__Work instructions__
The lines to reproduce from the material below are those from the one containing "# Side uprights" through the one containing "HIGH + BOSS_R)])", both included; write them out exactly and add nothing.

__Input records__
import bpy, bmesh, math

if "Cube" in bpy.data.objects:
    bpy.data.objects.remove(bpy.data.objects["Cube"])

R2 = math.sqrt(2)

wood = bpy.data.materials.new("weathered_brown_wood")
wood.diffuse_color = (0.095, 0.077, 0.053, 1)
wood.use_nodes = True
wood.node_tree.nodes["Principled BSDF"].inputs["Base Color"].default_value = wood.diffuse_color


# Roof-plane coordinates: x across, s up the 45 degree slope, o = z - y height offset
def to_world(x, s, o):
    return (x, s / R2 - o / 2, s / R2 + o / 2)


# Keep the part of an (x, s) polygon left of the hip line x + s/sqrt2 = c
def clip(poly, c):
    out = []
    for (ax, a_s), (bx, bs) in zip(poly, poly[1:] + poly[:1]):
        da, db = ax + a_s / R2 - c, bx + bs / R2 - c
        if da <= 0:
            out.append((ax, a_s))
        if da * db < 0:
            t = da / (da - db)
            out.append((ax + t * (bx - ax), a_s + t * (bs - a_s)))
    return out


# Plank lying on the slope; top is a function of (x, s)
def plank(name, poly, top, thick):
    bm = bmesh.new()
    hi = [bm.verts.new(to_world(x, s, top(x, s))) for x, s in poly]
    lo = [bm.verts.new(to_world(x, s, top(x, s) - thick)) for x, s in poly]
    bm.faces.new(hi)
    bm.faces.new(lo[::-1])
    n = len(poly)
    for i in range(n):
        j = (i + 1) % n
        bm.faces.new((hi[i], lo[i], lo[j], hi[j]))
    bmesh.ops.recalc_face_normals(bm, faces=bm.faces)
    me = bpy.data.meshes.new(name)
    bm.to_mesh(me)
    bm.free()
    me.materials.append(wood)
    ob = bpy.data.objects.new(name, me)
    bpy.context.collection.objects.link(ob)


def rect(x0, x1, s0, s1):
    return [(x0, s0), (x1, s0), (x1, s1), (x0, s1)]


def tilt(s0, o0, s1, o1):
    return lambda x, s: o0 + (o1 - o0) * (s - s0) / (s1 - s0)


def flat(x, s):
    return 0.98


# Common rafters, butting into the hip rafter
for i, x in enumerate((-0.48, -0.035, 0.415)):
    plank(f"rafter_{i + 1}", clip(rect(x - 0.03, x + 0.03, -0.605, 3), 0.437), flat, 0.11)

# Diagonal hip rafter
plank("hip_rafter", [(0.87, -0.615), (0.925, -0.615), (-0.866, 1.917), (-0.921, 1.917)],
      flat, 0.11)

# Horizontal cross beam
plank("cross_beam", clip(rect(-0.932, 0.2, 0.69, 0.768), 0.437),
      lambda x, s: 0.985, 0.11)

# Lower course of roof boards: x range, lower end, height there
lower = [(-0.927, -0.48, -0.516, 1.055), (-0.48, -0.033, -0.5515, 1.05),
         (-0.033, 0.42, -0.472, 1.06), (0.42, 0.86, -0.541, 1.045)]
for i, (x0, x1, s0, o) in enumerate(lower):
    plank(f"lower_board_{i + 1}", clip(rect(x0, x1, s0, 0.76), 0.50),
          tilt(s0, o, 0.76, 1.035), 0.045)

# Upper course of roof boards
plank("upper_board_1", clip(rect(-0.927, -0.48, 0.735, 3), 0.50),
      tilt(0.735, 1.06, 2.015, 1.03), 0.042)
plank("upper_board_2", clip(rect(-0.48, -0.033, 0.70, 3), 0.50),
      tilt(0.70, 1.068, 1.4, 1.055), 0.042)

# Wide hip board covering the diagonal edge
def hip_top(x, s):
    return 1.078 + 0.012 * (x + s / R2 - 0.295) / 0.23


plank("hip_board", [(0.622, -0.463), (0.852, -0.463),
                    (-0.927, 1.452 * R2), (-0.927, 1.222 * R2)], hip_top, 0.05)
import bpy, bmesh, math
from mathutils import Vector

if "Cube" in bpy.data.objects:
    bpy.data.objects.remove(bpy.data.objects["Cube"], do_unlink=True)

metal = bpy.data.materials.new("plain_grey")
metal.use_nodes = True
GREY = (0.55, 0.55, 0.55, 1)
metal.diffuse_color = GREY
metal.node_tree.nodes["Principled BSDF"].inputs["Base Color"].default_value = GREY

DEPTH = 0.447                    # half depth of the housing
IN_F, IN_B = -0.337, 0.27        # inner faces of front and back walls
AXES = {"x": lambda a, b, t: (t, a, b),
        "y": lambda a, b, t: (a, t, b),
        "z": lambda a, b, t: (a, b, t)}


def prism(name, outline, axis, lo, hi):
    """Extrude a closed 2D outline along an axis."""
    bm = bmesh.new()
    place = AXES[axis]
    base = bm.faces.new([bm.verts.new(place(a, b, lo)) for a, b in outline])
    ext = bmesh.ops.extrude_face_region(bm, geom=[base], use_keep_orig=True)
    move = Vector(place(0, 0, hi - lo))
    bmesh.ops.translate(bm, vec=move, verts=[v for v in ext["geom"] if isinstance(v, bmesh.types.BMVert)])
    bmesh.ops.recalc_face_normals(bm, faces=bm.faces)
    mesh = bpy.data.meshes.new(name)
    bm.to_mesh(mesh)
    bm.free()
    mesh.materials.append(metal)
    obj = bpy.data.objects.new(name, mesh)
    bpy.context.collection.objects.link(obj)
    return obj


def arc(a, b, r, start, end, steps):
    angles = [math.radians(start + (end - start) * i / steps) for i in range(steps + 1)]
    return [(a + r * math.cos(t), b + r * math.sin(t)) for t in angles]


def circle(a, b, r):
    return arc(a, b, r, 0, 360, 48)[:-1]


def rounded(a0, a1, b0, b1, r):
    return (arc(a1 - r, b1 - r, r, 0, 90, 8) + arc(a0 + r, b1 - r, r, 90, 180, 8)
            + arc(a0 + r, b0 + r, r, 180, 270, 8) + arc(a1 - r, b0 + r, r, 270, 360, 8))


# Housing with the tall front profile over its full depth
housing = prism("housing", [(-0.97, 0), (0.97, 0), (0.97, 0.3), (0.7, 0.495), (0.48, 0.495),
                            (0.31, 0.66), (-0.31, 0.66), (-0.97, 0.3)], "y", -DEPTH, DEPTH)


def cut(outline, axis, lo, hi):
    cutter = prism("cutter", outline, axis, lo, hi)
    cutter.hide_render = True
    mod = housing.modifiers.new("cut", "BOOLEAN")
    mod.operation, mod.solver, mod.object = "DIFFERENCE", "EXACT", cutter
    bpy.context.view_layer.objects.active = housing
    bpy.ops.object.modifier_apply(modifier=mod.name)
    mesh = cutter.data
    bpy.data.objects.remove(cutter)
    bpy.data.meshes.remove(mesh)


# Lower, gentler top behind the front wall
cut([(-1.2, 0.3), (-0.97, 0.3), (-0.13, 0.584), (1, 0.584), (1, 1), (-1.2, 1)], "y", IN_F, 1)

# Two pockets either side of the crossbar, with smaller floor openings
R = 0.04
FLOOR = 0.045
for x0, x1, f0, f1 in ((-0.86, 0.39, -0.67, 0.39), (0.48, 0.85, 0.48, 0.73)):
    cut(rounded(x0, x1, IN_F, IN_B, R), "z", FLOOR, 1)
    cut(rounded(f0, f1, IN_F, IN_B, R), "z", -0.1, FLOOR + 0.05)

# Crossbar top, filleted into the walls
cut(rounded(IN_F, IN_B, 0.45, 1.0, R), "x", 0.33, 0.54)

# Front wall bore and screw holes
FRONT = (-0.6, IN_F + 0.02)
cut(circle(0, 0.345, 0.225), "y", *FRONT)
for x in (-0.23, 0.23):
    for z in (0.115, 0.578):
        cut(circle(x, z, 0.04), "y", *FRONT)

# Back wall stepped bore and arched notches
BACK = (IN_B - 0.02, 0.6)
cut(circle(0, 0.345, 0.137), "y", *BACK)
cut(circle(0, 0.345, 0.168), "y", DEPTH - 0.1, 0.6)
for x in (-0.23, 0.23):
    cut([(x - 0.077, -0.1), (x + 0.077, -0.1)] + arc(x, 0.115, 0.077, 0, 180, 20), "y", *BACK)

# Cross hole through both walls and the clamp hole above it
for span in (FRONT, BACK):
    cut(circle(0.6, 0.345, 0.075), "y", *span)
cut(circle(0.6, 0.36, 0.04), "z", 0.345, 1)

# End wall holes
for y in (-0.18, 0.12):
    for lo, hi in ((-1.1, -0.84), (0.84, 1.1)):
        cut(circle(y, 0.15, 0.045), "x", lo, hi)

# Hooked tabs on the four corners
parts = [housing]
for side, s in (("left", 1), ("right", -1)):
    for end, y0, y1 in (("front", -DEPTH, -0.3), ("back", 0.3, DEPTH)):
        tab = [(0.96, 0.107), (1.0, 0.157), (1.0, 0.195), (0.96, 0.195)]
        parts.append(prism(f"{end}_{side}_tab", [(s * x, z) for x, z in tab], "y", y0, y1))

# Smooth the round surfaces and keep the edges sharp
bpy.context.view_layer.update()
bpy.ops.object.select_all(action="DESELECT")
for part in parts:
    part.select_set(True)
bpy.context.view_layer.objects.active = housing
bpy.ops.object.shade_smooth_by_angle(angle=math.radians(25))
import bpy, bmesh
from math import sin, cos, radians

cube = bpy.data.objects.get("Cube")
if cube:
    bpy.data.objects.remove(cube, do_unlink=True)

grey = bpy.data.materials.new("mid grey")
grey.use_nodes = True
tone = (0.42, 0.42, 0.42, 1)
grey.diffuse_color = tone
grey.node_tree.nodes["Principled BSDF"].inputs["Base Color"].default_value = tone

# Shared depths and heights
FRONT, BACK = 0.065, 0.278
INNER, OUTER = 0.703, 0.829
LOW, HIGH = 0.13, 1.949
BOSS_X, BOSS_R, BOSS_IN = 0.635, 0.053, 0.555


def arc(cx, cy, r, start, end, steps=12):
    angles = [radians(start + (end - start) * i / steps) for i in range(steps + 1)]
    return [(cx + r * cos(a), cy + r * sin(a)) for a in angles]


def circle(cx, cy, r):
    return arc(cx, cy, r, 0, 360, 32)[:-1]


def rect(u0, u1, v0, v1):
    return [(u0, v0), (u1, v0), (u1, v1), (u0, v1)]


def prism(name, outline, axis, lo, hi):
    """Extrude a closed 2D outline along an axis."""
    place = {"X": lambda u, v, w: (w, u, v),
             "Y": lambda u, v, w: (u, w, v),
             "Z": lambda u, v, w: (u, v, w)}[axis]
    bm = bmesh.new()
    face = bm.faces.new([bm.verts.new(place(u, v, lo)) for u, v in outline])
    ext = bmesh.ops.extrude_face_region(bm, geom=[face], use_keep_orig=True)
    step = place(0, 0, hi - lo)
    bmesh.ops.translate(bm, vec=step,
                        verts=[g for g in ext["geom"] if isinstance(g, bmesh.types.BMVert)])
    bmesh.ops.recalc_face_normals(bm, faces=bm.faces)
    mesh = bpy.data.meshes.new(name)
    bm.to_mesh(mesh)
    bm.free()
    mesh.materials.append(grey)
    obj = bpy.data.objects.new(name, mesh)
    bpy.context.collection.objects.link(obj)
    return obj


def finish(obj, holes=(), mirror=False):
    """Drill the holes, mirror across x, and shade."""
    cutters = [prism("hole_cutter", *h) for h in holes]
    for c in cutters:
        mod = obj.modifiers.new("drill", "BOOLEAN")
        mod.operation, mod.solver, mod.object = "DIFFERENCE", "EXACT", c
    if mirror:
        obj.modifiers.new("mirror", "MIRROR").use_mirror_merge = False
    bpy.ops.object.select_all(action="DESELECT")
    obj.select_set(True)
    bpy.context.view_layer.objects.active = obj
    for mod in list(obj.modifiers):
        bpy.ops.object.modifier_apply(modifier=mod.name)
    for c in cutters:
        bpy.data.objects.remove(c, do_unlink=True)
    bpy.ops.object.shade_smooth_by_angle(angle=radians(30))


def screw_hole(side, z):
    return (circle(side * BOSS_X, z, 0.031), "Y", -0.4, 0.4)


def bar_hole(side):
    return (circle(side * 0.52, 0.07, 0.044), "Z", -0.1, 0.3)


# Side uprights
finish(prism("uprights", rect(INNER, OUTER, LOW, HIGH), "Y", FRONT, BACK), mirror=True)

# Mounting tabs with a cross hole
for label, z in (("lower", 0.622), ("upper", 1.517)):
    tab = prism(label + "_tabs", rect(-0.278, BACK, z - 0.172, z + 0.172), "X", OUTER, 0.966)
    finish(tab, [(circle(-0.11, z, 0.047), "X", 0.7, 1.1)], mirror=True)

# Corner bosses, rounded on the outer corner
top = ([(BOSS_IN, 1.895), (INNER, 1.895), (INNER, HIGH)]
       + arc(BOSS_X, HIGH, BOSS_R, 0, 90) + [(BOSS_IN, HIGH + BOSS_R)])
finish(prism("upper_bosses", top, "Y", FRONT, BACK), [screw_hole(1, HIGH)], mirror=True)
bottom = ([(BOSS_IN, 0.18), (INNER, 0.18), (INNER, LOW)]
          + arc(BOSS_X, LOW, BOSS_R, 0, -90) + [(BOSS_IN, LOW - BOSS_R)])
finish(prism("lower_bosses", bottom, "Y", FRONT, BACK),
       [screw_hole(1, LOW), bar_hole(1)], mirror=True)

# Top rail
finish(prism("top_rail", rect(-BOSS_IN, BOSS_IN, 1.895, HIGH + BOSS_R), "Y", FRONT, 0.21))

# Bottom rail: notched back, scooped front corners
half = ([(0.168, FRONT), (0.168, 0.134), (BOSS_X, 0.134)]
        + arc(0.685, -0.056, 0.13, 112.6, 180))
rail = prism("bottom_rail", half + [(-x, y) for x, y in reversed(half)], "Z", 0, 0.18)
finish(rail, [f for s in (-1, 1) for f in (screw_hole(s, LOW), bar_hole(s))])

__Your solution__
# Side uprights
finish(prism("uprights", rect(INNER, OUTER, LOW, HIGH), "Y", FRONT, BACK), mirror=True)

# Mounting tabs with a cross hole
for label, z in (("lower", 0.622), ("upper", 1.517)):
    tab = prism(label + "_tabs", rect(-0.278, BACK, z - 0.172, z + 0.172), "X", OUTER, 0.966)
    finish(tab, [(circle(-0.11, z, 0.047), "X", 0.7, 1.1)], mirror=True)

# Corner bosses, rounded on the outer corner
top = ([(BOSS_IN, 1.895), (INNER, 1.895), (INNER, HIGH)]
       + arc(BOSS_X, HIGH, BOSS_R, 0, 90) + [(BOSS_IN, HIGH + BOSS_R)])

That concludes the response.